Fun fact: Signs that are made with treated wood provide a certain allure for wild animals to leave their own mark. I’ve seen quite a few bear claws and bite marks on wooden signs in the backcountry to the point where the signs were ripped apart and illegible! Remember that signs, just like anything on public land, should never be vandalized. Report any unwarranted carvings, stickers, or writing to your local land managers so these resources can remain accurate and applicable for all travelers.
Carved trail blazes are official trail markers that were once used more commonly than they are today. Carved trail markers can look like deeply scarred lines in a tree’s bark with basic shapes that attempt to weather the effects of a tree’s growth.
Keep an eye out for trails that are marked with this older method, as the land managers might have since abandoned this method in favor of incorporating painted blazes intermixed with the old carving.
Rock Stacks and Cairns

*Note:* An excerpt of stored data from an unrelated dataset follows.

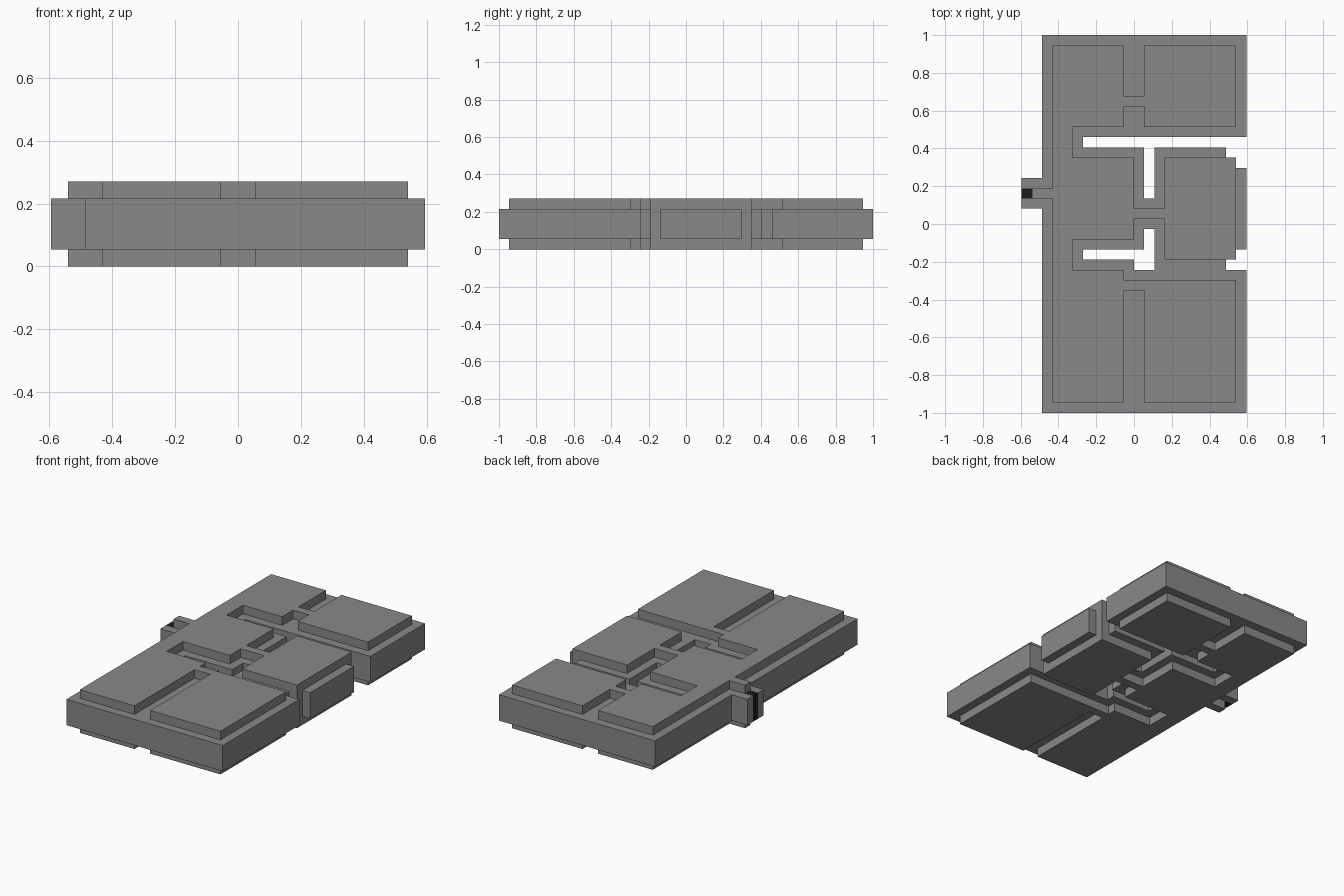
import bpy
import bmesh

if "Cube" in bpy.data.objects:
    bpy.data.objects.remove(bpy.data.objects["Cube"], do_unlink=True)

U = 2 / 37  # one grid cell; the piece is 37 cells long


def material(name, value):
    mat = bpy.data.materials.new(name)
    mat.use_nodes = True
    color = (value, value, value, 1)
    mat.diffuse_color = color
    mat.node_tree.nodes["Principled BSDF"].inputs["Base Color"].default_value = color
    return mat


def walk(x, y, *stops):
    """Rectilinear outline: stops alternate between a new x and a new y."""
    points = [(x, y)]
    for i, stop in enumerate(stops):
        x, y = (stop, y) if i % 2 == 0 else (x, stop)
        points.append((x, y))
    return points


def slab(name, loops, z0, z1, mat):
    """Extrude filled outlines (later loops are holes) from z0 to z1."""
    curve = bpy.data.curves.new(name + "_outline", "CURVE")
    curve.dimensions = "2D"
    curve.fill_mode = "BOTH"
    curve.extrude = (z1 - z0) / 2 * U
    for loop in loops:
        spline = curve.splines.new("POLY")
        spline.points.add(len(loop) - 1)
        for point, (x, y) in zip(spline.points, loop):
            point.co = (x * U, y * U, 0, 1)
        spline.use_cyclic_u = True
    helper = bpy.data.objects.new(name + "_helper", curve)
    bpy.context.collection.objects.link(helper)
    bpy.context.view_layer.update()
    evaluated = helper.evaluated_get(bpy.context.evaluated_depsgraph_get())
    mesh = bpy.data.meshes.new_from_object(evaluated)
    bpy.data.objects.remove(helper, do_unlink=True)

    bm = bmesh.new()
    bm.from_mesh(mesh)
    bmesh.ops.translate(bm, verts=bm.verts, vec=(0, 0, (z0 + z1) / 2 * U))
    bmesh.ops.remove_doubles(bm, verts=bm.verts, dist=U / 100)
    bmesh.ops.recalc_face_normals(bm, faces=bm.faces)
    for face in bm.faces:
        face.smooth = False
    bm.to_mesh(mesh)
    bm.free()
    mesh.name = name
    mesh.materials.clear()
    mesh.materials.append(mat)
    obj = bpy.data.objects.new(name, mesh)
    bpy.context.collection.objects.link(obj)
    return obj


grey = material("grey", 0.25)
black = material("black", 0.012)

# Core slab: open slot, stepped corners and notched side lug
core = walk(-9, -18.5, 11, -4.5, 9, -3.5, 10, -2.5, 11, 5.5, 10, 6.5, 9, 7.5,
            2, 2.5, 1, 7.5, -5, 8.5, 11, 18.5, -9, 4.5, -11, 3.5,
            -10, 2.5, -11, 1.5, -9)
# Closed slot through the core
slot = walk(-5, -2.5, 1, -0.5, 2, -4.5, 0, -3.5, -5)
slab("core", [core, slot], 1, 4, grey)

# Raised panels, the same above and below
panel = walk(-8, -17.5, -1, -6.5, 1, -17.5, 10, -5.5, -1, -4.5, -6, -1.5,
             0, 0.5, 3, -3.5, 10, 6.5, 3, 1.5, 0, 6.5, -6, 9.5, -1, 11.5,
             1, 9.5, 10, 17.5, 1, 12.5, -1, 17.5, -8, 3.5, -10, 2.5, -8)
slab("top_panel", [panel], 4, 5, grey)
slab("bottom_panel", [panel], 0, 1, grey)

# Dark insert in the end of the side lug
slab("lug_insert", [walk(-11, 2.5, -10, 3.5, -11)], 1, 4, black)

An intentional stack of rocks demarcating a trail is known as a cairn. Cairns are useful in areas like meadows, scree fields, wetlands, or above the treeline. Cairns can be as tall as a person, providing a visual path along an official trail where hikers might have no other indication of where to go next.
Only land managers and official trail maintainers should ever make cairns along a trail. I repeat, hikers should NOT create their own cairns. Imagine trying to follow the trail but you keep encountering random cairns marking favorite lunch spots or fun bugs or other personal whims… careless cairns such as these could easily confuse the proper path and result in lost hikers.
Besides getting people lost, unofficial rock stacks are potentially problematic for sensitive water-dwelling creatures such as the salamander. Salamanders live in the nooks and crannies between rocks within streams and rivers. When humans pick up rocks from the stream bed to stack or create dams, these creatures can be unceremoniously crushed or robbed of their habitats. Leave rocks where you find them, and if you must move a rock, do so with caution.
In the world of hiking, take the path most traveled to ensure our shared public lands are healthy ecosystems for generations to come. Leave the breadcrumbs at home and study how to stay safe wherever you’re going.